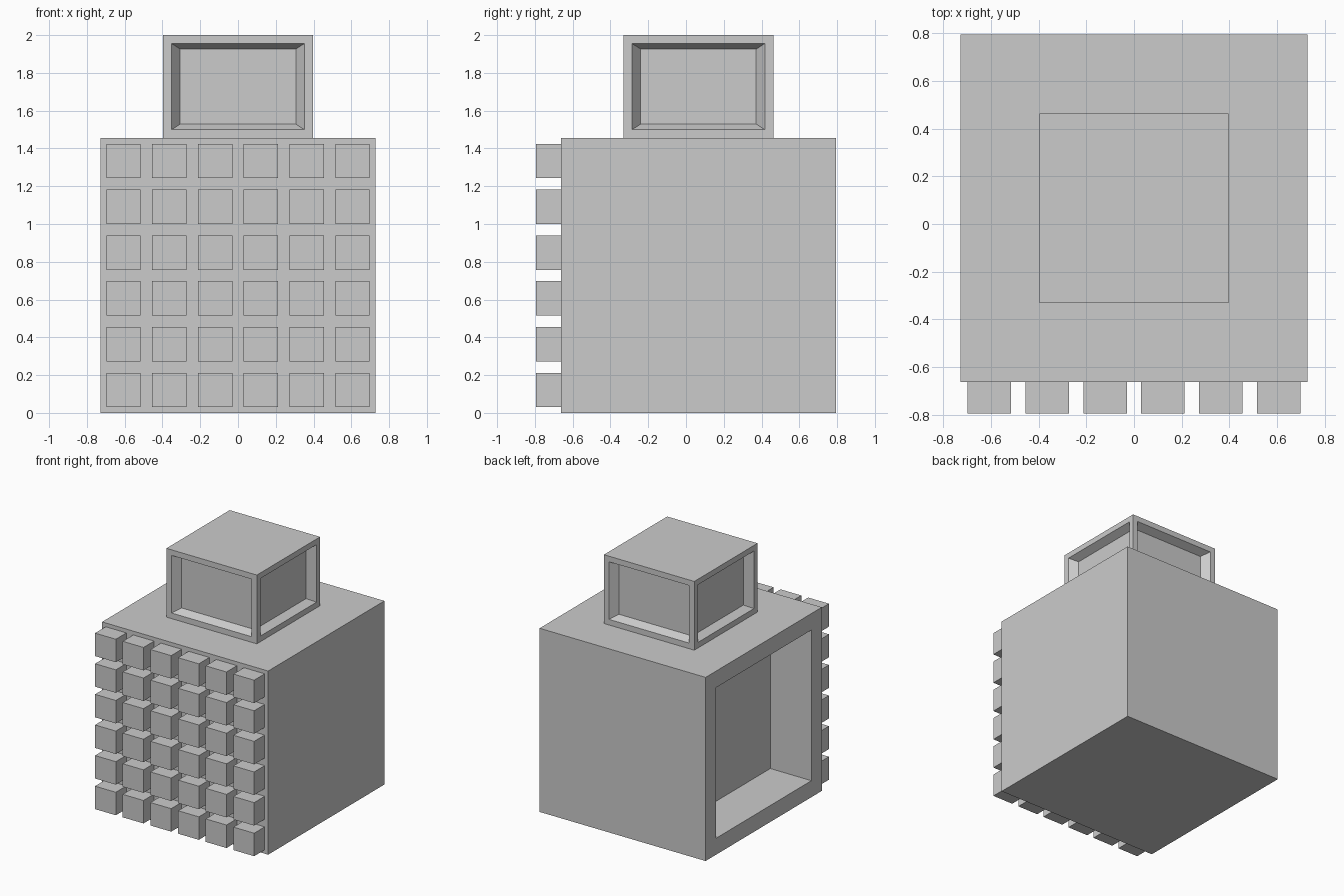
import bpy, bmesh
from mathutils import Vector

if "Cube" in bpy.data.objects:
    bpy.data.objects.remove(bpy.data.objects["Cube"])

BODY = 1.455            # body cube edge
CY = 0.066              # body and head centre in y
FRONT = CY - BODY / 2   # front plane of the body


def box(bm, centre, size):
    verts = bmesh.ops.create_cube(bm, size=1)["verts"]
    for v in verts:
        v.co = Vector(a * s + c for a, s, c in zip(v.co, size, centre))


def recess(bm, direction, margin, depth, taper=1.0):
    """Inset the face pointing along direction, then sink it inwards."""
    bm.normal_update()
    d = Vector(direction)
    face = max(bm.faces, key=lambda f: f.normal.dot(d))
    bmesh.ops.inset_individual(bm, faces=[face], thickness=margin)
    ring = bmesh.ops.extrude_discrete_faces(bm, faces=[face])["faces"][0]
    mid = ring.calc_center_median()
    for v in ring.verts:
        v.co = mid + (v.co - mid) * taper - d * depth


def finish(bm, name):
    bmesh.ops.recalc_face_normals(bm, faces=bm.faces)
    mesh = bpy.data.meshes.new(name)
    bm.to_mesh(mesh)
    bm.free()
    bpy.context.collection.objects.link(bpy.data.objects.new(name, mesh))


# Body cube with a deep square opening on the left side
bm = bmesh.new()
box(bm, (0, CY, BODY / 2), (BODY, BODY, BODY))
recess(bm, (-1, 0, 0), 0.185, 0.36)
finish(bm, "body")

# Upper box with a tapered window recess on all four sides
bm = bmesh.new()
box(bm, (0, CY, (BODY + 2) / 2), (0.792, 0.792, 2 - BODY))
for side in ((1, 0, 0), (-1, 0, 0), (0, 1, 0), (0, -1, 0)):
    recess(bm, side, 0.063, 0.06, 0.87)
finish(bm, "upper_box")

# Six by six grid of blocks on the front
bm = bmesh.new()
cell = BODY / 6
for i in range(6):
    for k in range(6):
        box(bm, (-BODY / 2 + (i + 0.5) * cell, FRONT - 0.066, (k + 0.5) * cell),
            (0.182, 0.132, 0.182))
finish(bm, "front_blocks")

EXERCISE: Beginning with the first line of the records above, extract each line exactly through the line that holds "centre in y", both ends included. Omit pictures.

ANSWER SECTION:
import bpy, bmesh
from mathutils import Vector

if "Cube" in bpy.data.objects:
    bpy.data.objects.remove(bpy.data.objects["Cube"])

BODY = 1.455            # body cube edge
CY = 0.066              # body and head centre in y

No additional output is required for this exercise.